New York Eye & Ear Control
Michael Snow and the New York Art Quartet
Sunday, December 12, 2021
6:15 PM
  • Screening
  • Talks

Anthology Film Archives
32 Second Avenue
New York, NY
Get Directions

Program Info

$12 General / $6 Member
All Ages


New York Eye & Ear Control, 1964. 34 min, 16mm.

A screening of experimental filmmaker Michael Snow’s masterpiece followed by a panel discussion exploring Snow’s relationship to Milford Graves and his ties to the 1960s Free Jazz movement.


Lead Support for Milford Graves: Fundamental Frequency is provided by the Robert D. Bielecki Foundation.

Original support for Milford Graves: A Mind Body Deal at ICA Philadelphia was provided to Ars Nova Workshop by The Pew Center for Arts & Heritage.

“Conceived, shot and edited by myself in 1964. I selected a group of musicians: Albert Ayler, Don Cherry, John Tchicai, Roswell Rudd, Gary Peacock, Sonny Murray. It is one of the greatest ‘jazz’ groups ever. The music used on the soundtrack and other takes from the recording sessions have recently (1966) been issued on record (ESP-DISK 1016). Paul Haines wrote the prologue which appears in the film. Walking Woman Works (1960-67). The Eternal. The Spectrum. The Glissando. The Alarm Clock.
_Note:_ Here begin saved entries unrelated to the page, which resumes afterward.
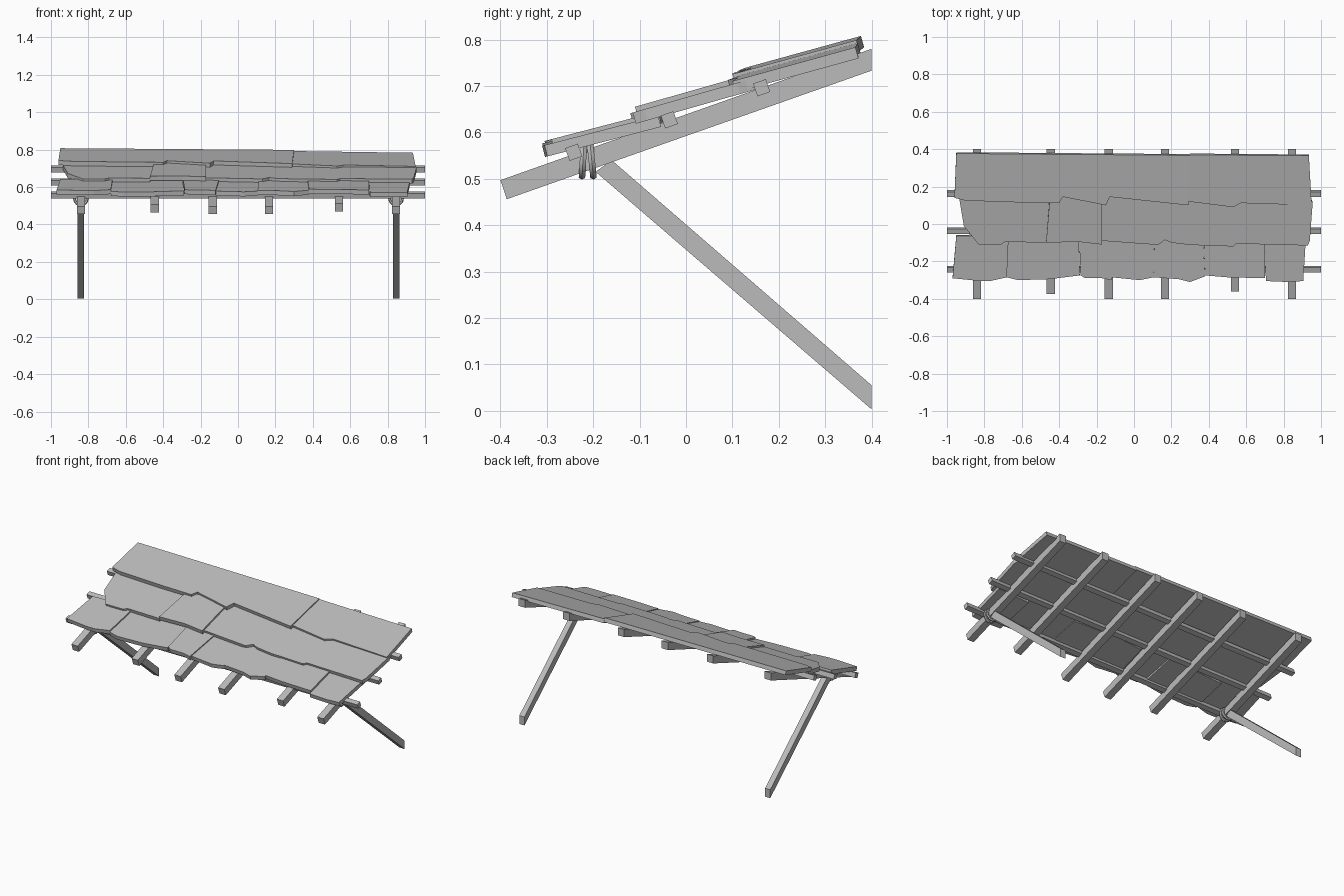
import bpy, bmesh, math
from mathutils import Vector, Matrix

old = bpy.data.objects.get("Cube")
if old:
    bpy.data.objects.remove(old)

grey = bpy.data.materials.new("weathered grey")
grey.use_nodes = True
tone = (0.5, 0.5, 0.5, 1)
grey.diffuse_color = tone
grey.node_tree.nodes["Principled BSDF"].inputs["Base Color"].default_value = tone


def prism(name, points, offset):
    """Closed solid from a flat outline pushed along an offset."""
    bm = bmesh.new()
    face = bm.faces.new([bm.verts.new(p) for p in points])
    out = bmesh.ops.extrude_face_region(bm, geom=[face])
    moved = [v for v in out["geom"] if isinstance(v, bmesh.types.BMVert)]
    bmesh.ops.translate(bm, verts=moved, vec=Vector(offset))
    bmesh.ops.recalc_face_normals(bm, faces=bm.faces)
    mesh = bpy.data.meshes.new(name)
    bm.to_mesh(mesh)
    bm.free()
    mesh.materials.append(grey)
    obj = bpy.data.objects.new(name, mesh)
    bpy.context.collection.objects.link(obj)
    return obj


def beam(name, profile, x, width):
    """Side profile (y, z) given a width along x."""
    return prism(name, [(x - width / 2, y, z) for y, z in profile], (width, 0, 0))


# Rafters: sloping beams with square front ends and plumb-cut backs
rafters = [(-0.84, -0.4), (-0.445, -0.375), (-0.135, -0.4),
           (0.165, -0.4), (0.54, -0.36), (0.845, -0.4)]
SLOPE = 0.353
for i, (x, y) in enumerate(rafters):
    z = 0.497 + SLOPE * (y + 0.4)
    beam(f"rafter_{i + 1}", [(y, z), (y + 0.014, z - 0.041), (0.4, 0.733), (0.4, 0.78)], x, 0.043)

# Battens: thin rails laid across the rafters
turn = Matrix.Rotation(math.atan(SLOPE), 2)
for name, y, z in [("lower", -0.242, 0.557), ("middle", -0.036, 0.627), ("upper", 0.163, 0.696)]:
    corners = [turn @ Vector(c) * 0.0145 for c in [(-1, -1), (1, -1), (1, 1), (-1, 1)]]
    beam(name + "_batten", [(y + c.x, z + c.y) for c in corners], 0, 2)

# Struts with rope lashings at both ends of the roof
for side, x in (("right", -0.84), ("left", 0.845)):
    beam(side + "_strut", [(0.4, 0.003), (0.4, 0.055), (-0.16, 0.54), (-0.195, 0.515)], x, 0.035)
    for n, (y, lean) in enumerate([(-0.222, -0.06), (-0.203, 0.1)]):
        bpy.ops.mesh.primitive_torus_add(
            major_segments=14, minor_segments=6, major_radius=0.034, minor_radius=0.008,
            location=(x, y, 0.539), rotation=(math.pi / 2 + lean, 0, 0))
        ring = bpy.context.object
        ring.name = f"{side}_rope_{n + 1}"
        ring.data.materials.append(grey)
        bpy.ops.object.shade_smooth_by_angle(angle=math.radians(40))


def slab(name, front, back, plane, lift=0, tilt=0):
    """Thin board: outline in plan, laid on a sloping plane."""
    y0, z0, rise = plane
    pts = [(x, y, z0 + lift + rise * (y - y0) + tilt * x) for x, y in front + back]
    down = Vector((tilt, rise, -1)).normalized() * 0.025
    return prism(name, pts, down)


# Lower course: seven short boards
low = (-0.31, 0.577, 0.26)
slab("lower_board_1", [(-0.97, -0.29), (-0.82, -0.305), (-0.77, -0.305), (-0.68, -0.285)],
     [(-0.67, -0.06), (-0.95, -0.065)], low, 0.003)
slab("lower_board_2", [(-0.68, -0.285), (-0.62, -0.3), (-0.45, -0.295), (-0.29, -0.275)],
     [(-0.295, -0.05), (-0.68, -0.07)], low, -0.006)
slab("lower_board_3", [(-0.285, -0.275), (-0.26, -0.29), (-0.17, -0.29), (-0.12, -0.3)],
     [(-0.1, -0.06), (-0.295, -0.04)], low, 0.002)
slab("lower_board_4", [(-0.12, -0.285), (0.03, -0.3), (0.105, -0.285)],
     [(0.11, -0.05), (-0.105, -0.07)], low, -0.005)
slab("lower_board_5", [(0.105, -0.285), (0.24, -0.295), (0.3, -0.31), (0.38, -0.28)],
     [(0.37, -0.07), (0.11, -0.06)], low, -0.001)
slab("lower_board_6", [(0.38, -0.275), (0.5, -0.285), (0.7, -0.29)],
     [(0.7, -0.06), (0.37, -0.05)], low, 0.003)
slab("lower_board_7", [(0.705, -0.305), (0.82, -0.31), (0.905, -0.305)],
     [(0.92, -0.06), (0.7, -0.07)], low, -0.006)

# Middle course: three boards with chipped front edges
mid = (-0.11, 0.648, 0.285)
slab("middle_board_1", [(-0.91, -0.01), (-0.83, -0.11), (-0.71, -0.11), (-0.69, -0.095), (-0.47, -0.1)],
     [(-0.45, 0.15), (-0.935, 0.14)], mid, -0.004)
slab("middle_board_2", [(-0.47, -0.1), (-0.3, -0.095), (-0.17, -0.11)],
     [(-0.17, 0.16), (-0.45, 0.14)], mid, 0.007)
slab("middle_board_3", [(-0.17, -0.09), (0.13, -0.112), (0.165, -0.085), (0.2, -0.1), (0.3, -0.112),
                        (0.53, -0.12), (0.545, -0.105), (0.93, -0.115), (0.94, -0.09)],
     [(0.955, 0.11), (0.94, 0.15), (-0.17, 0.15)], mid, -0.004)

# Upper course: one long board and one shorter one
top = (0.09, 0.724, 0.275)
slab("upper_board_1", [(-0.96, 0.14), (-0.9, 0.125), (-0.6, 0.115), (-0.4, 0.113), (-0.38, 0.145),
                       (-0.15, 0.1), (-0.13, 0.145), (0.29, 0.1)],
     [(0.3, 0.367), (-0.95, 0.377)], top, 0, -0.005)
slab("upper_board_2", [(0.29, 0.12), (0.53, 0.09), (0.57, 0.112), (0.95, 0.1)],
     [(0.935, 0.365), (0.3, 0.37)], top, -0.005, -0.012)
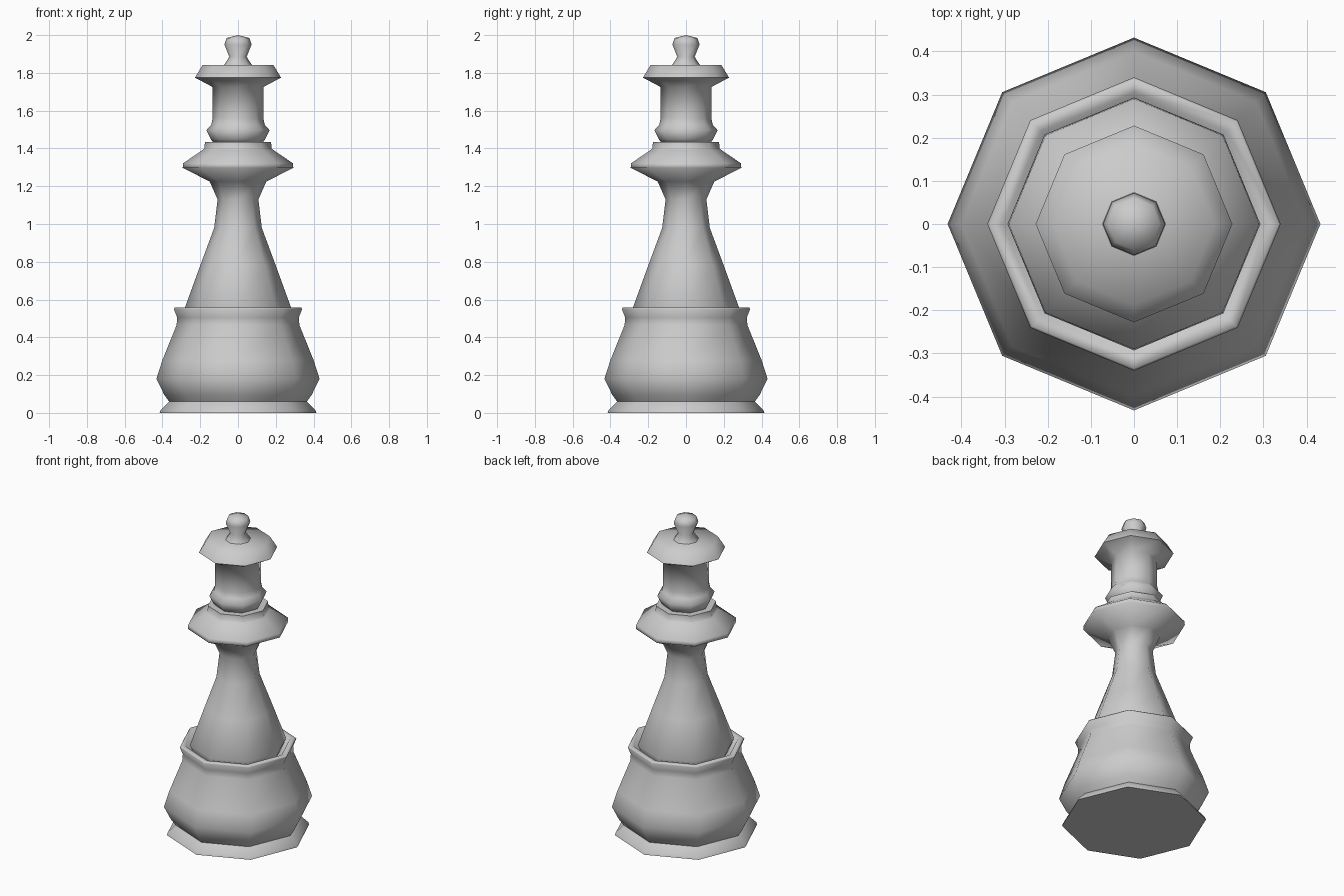
import bpy, bmesh
from math import cos, sin, pi, radians

if "Cube" in bpy.data.objects:
    bpy.data.objects.remove(bpy.data.objects["Cube"])

SIDES = 8


def lathe(name, profile):
    """Revolve (radius, z) points into an eight-sided closed part."""
    bm = bmesh.new()
    rings = []
    for r, z in profile:
        if r == 0:
            rings.append([bm.verts.new((0, 0, z))] * SIDES)
        else:
            rings.append([bm.verts.new((r * cos(2 * pi * i / SIDES), r * sin(2 * pi * i / SIDES), z))
                          for i in range(SIDES)])
    for low, high in zip(rings, rings[1:]):
        for i in range(SIDES):
            j = (i + 1) % SIDES
            corners = [low[i], low[j], high[j], high[i]]
            bm.faces.new(list(dict.fromkeys(corners)))
    bmesh.ops.recalc_face_normals(bm, faces=bm.faces)
    mesh = bpy.data.meshes.new(name)
    bm.to_mesh(mesh)
    bm.free()
    obj = bpy.data.objects.new(name, mesh)
    bpy.context.collection.objects.link(obj)
    bpy.ops.object.select_all(action='DESELECT')
    obj.select_set(True)
    bpy.context.view_layer.objects.active = obj
    bpy.ops.object.shade_smooth_by_angle(angle=radians(70))
    return obj


# Bulging foot with a flared rim and a shallow groove inside it
lathe("base", [(0, 0), (.415, 0), (.41, .015), (.365, .06), (.39, .095), (.432, .18), (.40, .28),
               (.325, .465), (.322, .505), (.34, .55), (.335, .557), (.305, .555), (.285, .52), (0, .52)])

# Tapered stem flaring into the wide collar
lathe("stem_and_collar", [(0, .52), (.265, .52), (.28, .56), (.2, .78), (.126, .98), (.108, 1.13),
                          (.15, 1.225), (.293, 1.297), (.29, 1.322), (.187, 1.392),
                          (.178, 1.4), (.175, 1.435), (0, 1.435)])

# Head: small ring, straight neck, flared crown
lathe("crown", [(0, 1.43), (.13, 1.43), (.145, 1.45), (.167, 1.497), (.142, 1.525), (.134, 1.56),
                (.134, 1.725), (.228, 1.775), (.187, 1.843), (0, 1.843)])

# Finial knob
lathe("finial", [(0, 1.84), (.075, 1.84), (.046, 1.885), (.072, 1.95), (.06, 1.985), (0, 2.0)])
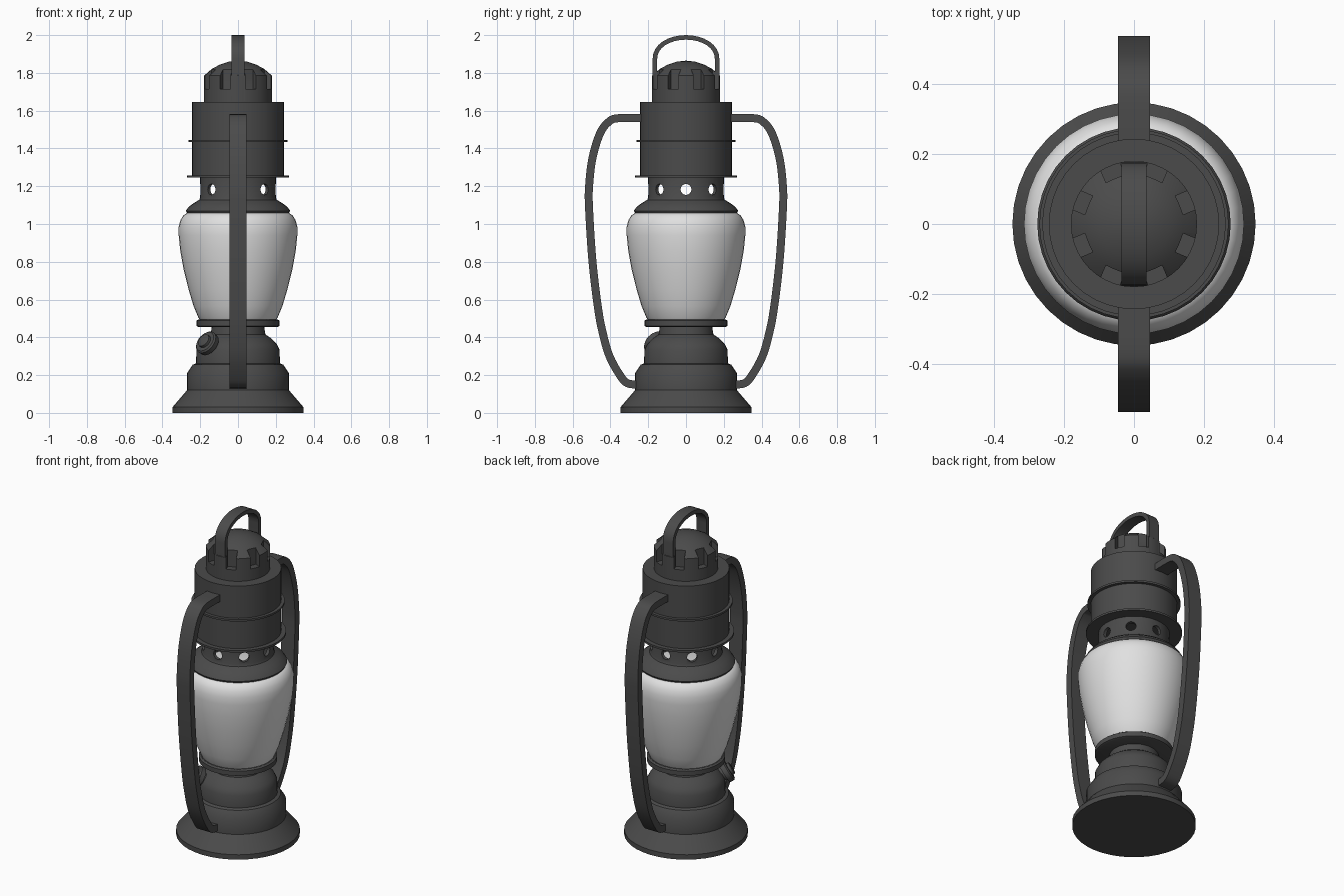
import bpy, bmesh, math
from mathutils import Vector, Matrix

if "Cube" in bpy.data.objects:
    bpy.data.objects.remove(bpy.data.objects["Cube"])

SEG = 40


def material(name, value):
    m = bpy.data.materials.new(name)
    m.diffuse_color = (value, value, value, 1)
    m.use_nodes = True
    m.node_tree.nodes["Principled BSDF"].inputs["Base Color"].default_value = m.diffuse_color
    return m


METAL = material("dark grey metal", 0.07)
GLASS = material("frosted white glass", 0.75)


def finish(name, bm, mat):
    bmesh.ops.remove_doubles(bm, verts=bm.verts, dist=1e-5)
    bmesh.ops.recalc_face_normals(bm, faces=bm.faces)
    mesh = bpy.data.meshes.new(name)
    bm.to_mesh(mesh)
    bm.free()
    mesh.materials.append(mat)
    ob = bpy.data.objects.new(name, mesh)
    bpy.context.collection.objects.link(ob)
    return ob


def smooth(ob, angle=35):
    bpy.ops.object.select_all(action='DESELECT')
    ob.select_set(True)
    bpy.context.view_layer.objects.active = ob
    bpy.ops.object.shade_smooth_by_angle(angle=math.radians(angle))


def lathe(name, profile, mat=METAL, closed=False, matrix=None, seg=SEG):
    """Revolve (radius, height) points round z; open profiles are capped at the axis."""
    pts = list(profile) if closed else [(0, profile[0][1])] + list(profile) + [(0, profile[-1][1])]
    bm = bmesh.new()
    rings = []
    for r, z in pts:
        if r < 1e-6:
            rings.append([bm.verts.new((0, 0, z))] * seg)
        else:
            rings.append([bm.verts.new((r * math.cos(math.tau * i / seg),
                                        r * math.sin(math.tau * i / seg), z)) for i in range(seg)])
    pairs = list(zip(rings, rings[1:]))
    if closed:
        pairs.append((rings[-1], rings[0]))
    for a, b in pairs:
        for i in range(seg):
            j = (i + 1) % seg
            vs = list(dict.fromkeys((a[i], a[j], b[j], b[i])))
            if len(vs) > 2:
                bm.faces.new(vs)
    if matrix:
        bm.transform(matrix)
    return finish(name, bm, mat)


def cut(ob, bm):
    """Subtract a bmesh from an object."""
    cutter = finish("cutter", bm, METAL)
    cutter.hide_render = True
    mod = ob.modifiers.new("cut", 'BOOLEAN')
    mod.operation, mod.solver, mod.object = 'DIFFERENCE', 'EXACT', cutter
    bpy.context.view_layer.objects.active = ob
    bpy.ops.object.modifier_apply(modifier=mod.name)
    bpy.data.objects.remove(cutter)


def catmull(p, n=5):
    p = [Vector(q) for q in p]
    out = []
    for i in range(len(p) - 1):
        a, b, c, d = p[max(i - 1, 0)], p[i], p[i + 1], p[min(i + 2, len(p) - 1)]
        for k in range(n):
            t = k / n
            out.append(0.5 * (2 * b + (c - a) * t + (2 * a - 5 * b + 4 * c - d) * t * t
                              + (3 * b - a - 3 * c + d) * t ** 3))
    return out + [p[-1]]


def strap(name, path, thick, width, side=1):
    """Flat bar following a (y, z) path, extended along x."""
    path = [Vector(p) for p in path]
    bm = bmesh.new()
    rows = []
    for i, p in enumerate(path):
        t = (path[min(i + 1, len(path) - 1)] - path[max(i - 1, 0)]).normalized()
        n = Vector((-t.y, t.x)) * thick / 2
        rows.append([bm.verts.new((x, side * q.x, q.y)) for x, q in
                     ((-width / 2, p + n), (width / 2, p + n), (width / 2, p - n), (-width / 2, p - n))])
    for a, b in zip(rows, rows[1:]):
        for i in range(4):
            j = (i + 1) % 4
            bm.faces.new((a[i], a[j], b[j], b[i]))
    bm.faces.new(rows[0])
    bm.faces.new(rows[-1])
    smooth(finish(name, bm, METAL))


# Fuel tank base with stepped shoulders
smooth(lathe("tank_base", [(.347, 0), (.347, .03), (.27, .12), (.27, .21), (.24, .255), (.222, .262),
                           (.22, .335), (.205, .365), (.175, .395), (.145, .415), (.138, .46)]))
# Collar plate under the glass
smooth(lathe("lower_collar", [(.21, .455), (.22, .46), (.22, .488), (.21, .495)]))
# Glass globe
smooth(lathe("glass_globe", [(.20, .49), (.21, .505), (.235, .565), (.262, .655), (.288, .76), (.306, .86),
                             (.314, .94), (.314, .985), (.305, 1.02), (.29, 1.045), (.268, 1.06)], GLASS), 50)

# Perforated burner collar above the glass: hollow ring with eight round holes
vent = lathe("vent_collar", [(.27, 1.058), (.276, 1.07), (.262, 1.09), (.235, 1.11), (.205, 1.128), (.2, 1.14),
                             (.2, 1.25), (.18, 1.25), (.18, 1.058)], closed=True)
bm = bmesh.new()
for k in range(8):
    m = (Matrix.Rotation(k * math.pi / 4, 4, 'Z') @ Matrix.Translation((.2, 0, 1.183))
         @ Matrix.Rotation(math.pi / 2, 4, 'Y'))
    bmesh.ops.create_cone(bm, cap_ends=True, segments=16, radius1=.029, radius2=.029, depth=.1, matrix=m)
cut(vent, bm)
smooth(vent)

# Upper drum with two thin rims
smooth(lathe("upper_drum", [(.243, 1.25), (.243, 1.645)]))
for name, r, z in (("lower_rim", .27, 1.252), ("upper_rim", .262, 1.44)):
    smooth(lathe(name, [(r, z - .006), (r, z + .006)]))

# Chimney crown: hollow cap with eight slots
crown = lathe("chimney_crown", [(0, 1.64), (.18, 1.64), (.18, 1.785), (.14, 1.82), (.1, 1.842), (.05, 1.859),
                                (0, 1.865), (0, 1.78), (.145, 1.78), (.145, 1.715), (0, 1.715)], closed=True)
bm = bmesh.new()
for k in range(8):
    m = (Matrix.Rotation((k + .5) * math.pi / 4, 4, 'Z') @ Matrix.Translation((.19, 0, 1.767))
         @ Matrix.Diagonal((.1, .058, .104, 1)))
    bmesh.ops.create_cube(bm, size=1, matrix=m)
cut(crown, bm)
smooth(crown)

# Carrying loop on top
arch = [(.165 * math.cos(a), 1.87 + .118 * math.sin(a) ** .9)
        for a in (math.pi * i / 16 for i in range(1, 16))]
strap("top_loop", [(.165, 1.65), (.165, 1.87)] + arch + [(-.165, 1.87), (-.165, 1.65)], .024, .07)

# Side frame bars, front and back
bar = catmull([(.22, 1.56), (.36, 1.56), (.41, 1.54), (.455, 1.48), (.495, 1.35), (.513, 1.2), (.513, 1.08),
               (.495, .8), (.465, .55), (.44, .42), (.405, .3), (.35, .2), (.31, .157), (.25, .15)])
for name, side in (("front_frame_bar", -1), ("back_frame_bar", 1)):
    strap(name, bar, .042, .09, side)

# Tilted filler cap on the tank shoulder
axis = Vector((-.6, -.6, .5)).normalized()
m = Matrix.Translation((-.165, -.165, .37)) @ axis.to_track_quat('Z', 'Y').to_matrix().to_4x4()
smooth(lathe("filler_cap", [(.042, -.09), (.042, -.02), (.064, -.02), (.066, .008), (.058, .016), (.038, .016),
                            (.036, .03), (.03, .034)], matrix=m, seg=24))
Black and White. Thirty-four Minutes. Forty Dollars.”
— Michael Snow

Anthology Film Archives (NYC) co-presents a screening of Michael Snow’s 1964 masterpiece, New York Eye & Ear Control, coinciding with their retrospective on Canadian experimental filmmaker Michael Snow, and the Artists Space (NYC) exhibition Milford Graves: Fundamental Frequency, organized and presented in collaboration with Ars Nova Workshop.

The screening will be followed by a panel discussion exploring Snow’s relationship to Milford Graves and his ties to the 1960s Free Jazz movement, which is further elucidated in the exhibition through a selection of rare archival documentation. Fundamental Frequency is on view at Artists Space through January 8, 2022.

Michael Snow

Michael Snow’s extensive and multidisciplinary oeuvre includes painting, sculpture, video, film, sound, photography, holography, drawing, writing, and music. His work explores the nature of perception, consciousness, language, and temporality. Snow is a world renowned experimental filmmakers, most known for having inspired the Structural Film movement with his groundbreaking film Wavelength (1967). He has received several prestigious awards including the Gershon Iskowitz Prize (2011), the Guggenheim Fellowship (1972), the Order of Canada (1982), and the Chevalier de l’ordre des arts et des lettres, France (1995, 2011). He was born in 1928 in Toronto, where he lives and works today. He has received honorary degrees from the University of Toronto (1999), the University of Victoria (1997), the Nova Scotia College of Art and Design (1990), and Brock University (1975).

Anthology Film Archives

Anthology Film Archives is an international center for the preservation, study, and exhibition of film and video, with a particular focus on independent, experimental, and avant-garde cinema.

Fueled by the conviction that the index of a culture’s health and vibrancy lies largely in its margins, in those works of art that are created outside the commercial mainstream, Anthology strives to advance the cause and protect the heritage of a kind of cinema that is in particular danger of being lost, overlooked, or ignored.